[Stored data]
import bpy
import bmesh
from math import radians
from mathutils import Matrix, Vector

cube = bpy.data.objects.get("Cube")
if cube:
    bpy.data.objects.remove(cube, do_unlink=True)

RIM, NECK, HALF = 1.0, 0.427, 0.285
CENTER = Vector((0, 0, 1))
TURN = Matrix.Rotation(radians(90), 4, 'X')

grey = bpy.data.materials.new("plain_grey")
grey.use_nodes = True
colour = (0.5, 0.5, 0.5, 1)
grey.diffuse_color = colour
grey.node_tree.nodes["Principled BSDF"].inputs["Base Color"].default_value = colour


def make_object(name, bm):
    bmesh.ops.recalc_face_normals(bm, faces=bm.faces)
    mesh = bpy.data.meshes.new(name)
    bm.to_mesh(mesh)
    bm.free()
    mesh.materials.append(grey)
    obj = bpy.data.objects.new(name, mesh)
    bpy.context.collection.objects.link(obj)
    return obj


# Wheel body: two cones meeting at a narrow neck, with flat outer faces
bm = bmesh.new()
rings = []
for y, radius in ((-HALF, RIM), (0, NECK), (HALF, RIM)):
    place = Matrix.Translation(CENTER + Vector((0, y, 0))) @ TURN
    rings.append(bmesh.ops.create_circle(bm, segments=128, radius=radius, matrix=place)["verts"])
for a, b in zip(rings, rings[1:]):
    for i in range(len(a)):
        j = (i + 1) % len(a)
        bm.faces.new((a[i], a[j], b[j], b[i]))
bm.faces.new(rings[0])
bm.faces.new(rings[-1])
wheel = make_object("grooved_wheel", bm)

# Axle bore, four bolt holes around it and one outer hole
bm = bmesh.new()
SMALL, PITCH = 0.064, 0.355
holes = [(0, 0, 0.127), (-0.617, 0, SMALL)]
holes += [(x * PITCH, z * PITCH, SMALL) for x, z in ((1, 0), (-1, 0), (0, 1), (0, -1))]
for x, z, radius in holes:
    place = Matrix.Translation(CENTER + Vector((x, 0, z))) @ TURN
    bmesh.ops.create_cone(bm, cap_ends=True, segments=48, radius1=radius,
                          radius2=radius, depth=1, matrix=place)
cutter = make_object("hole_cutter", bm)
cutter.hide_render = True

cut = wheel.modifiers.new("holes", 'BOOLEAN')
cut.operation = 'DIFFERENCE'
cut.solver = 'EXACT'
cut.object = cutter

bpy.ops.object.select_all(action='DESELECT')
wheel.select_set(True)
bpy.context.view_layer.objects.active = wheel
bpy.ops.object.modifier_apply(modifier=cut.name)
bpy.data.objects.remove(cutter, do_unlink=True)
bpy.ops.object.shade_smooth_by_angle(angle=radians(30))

PROBLEM DESCRIPTION
Repeat the data in full, matching each line exactly.

YOUR SOLUTION
import bpy
import bmesh
from math import radians
from mathutils import Matrix, Vector

cube = bpy.data.objects.get("Cube")
if cube:
    bpy.data.objects.remove(cube, do_unlink=True)

RIM, NECK, HALF = 1.0, 0.427, 0.285
CENTER = Vector((0, 0, 1))
TURN = Matrix.Rotation(radians(90), 4, 'X')

grey = bpy.data.materials.new("plain_grey")
grey.use_nodes = True
colour = (0.5, 0.5, 0.5, 1)
grey.diffuse_color = colour
grey.node_tree.nodes["Principled BSDF"].inputs["Base Color"].default_value = colour


def make_object(name, bm):
    bmesh.ops.recalc_face_normals(bm, faces=bm.faces)
    mesh = bpy.data.meshes.new(name)
    bm.to_mesh(mesh)
    bm.free()
    mesh.materials.append(grey)
    obj = bpy.data.objects.new(name, mesh)
    bpy.context.collection.objects.link(obj)
    return obj


# Wheel body: two cones meeting at a narrow neck, with flat outer faces
bm = bmesh.new()
rings = []
for y, radius in ((-HALF, RIM), (0, NECK), (HALF, RIM)):
    place = Matrix.Translation(CENTER + Vector((0, y, 0))) @ TURN
    rings.append(bmesh.ops.create_circle(bm, segments=128, radius=radius, matrix=place)["verts"])
for a, b in zip(rings, rings[1:]):
    for i in range(len(a)):
        j = (i + 1) % len(a)
        bm.faces.new((a[i], a[j], b[j], b[i]))
bm.faces.new(rings[0])
bm.faces.new(rings[-1])
wheel = make_object("grooved_wheel", bm)

# Axle bore, four bolt holes around it and one outer hole
bm = bmesh.new()
SMALL, PITCH = 0.064, 0.355
holes = [(0, 0, 0.127), (-0.617, 0, SMALL)]
holes += [(x * PITCH, z * PITCH, SMALL) for x, z in ((1, 0), (-1, 0), (0, 1), (0, -1))]
for x, z, radius in holes:
    place = Matrix.Translation(CENTER + Vector((x, 0, z))) @ TURN
    bmesh.ops.create_cone(bm, cap_ends=True, segments=48, radius1=radius,
                          radius2=radius, depth=1, matrix=place)
cutter = make_object("hole_cutter", bm)
cutter.hide_render = True

cut = wheel.modifiers.new("holes", 'BOOLEAN')
cut.operation = 'DIFFERENCE'
cut.solver = 'EXACT'
cut.object = cutter

bpy.ops.object.select_all(action='DESELECT')
wheel.select_set(True)
bpy.context.view_layer.objects.active = wheel
bpy.ops.object.modifier_apply(modifier=cut.name)
bpy.data.objects.remove(cutter, do_unlink=True)
bpy.ops.object.shade_smooth_by_angle(angle=radians(30))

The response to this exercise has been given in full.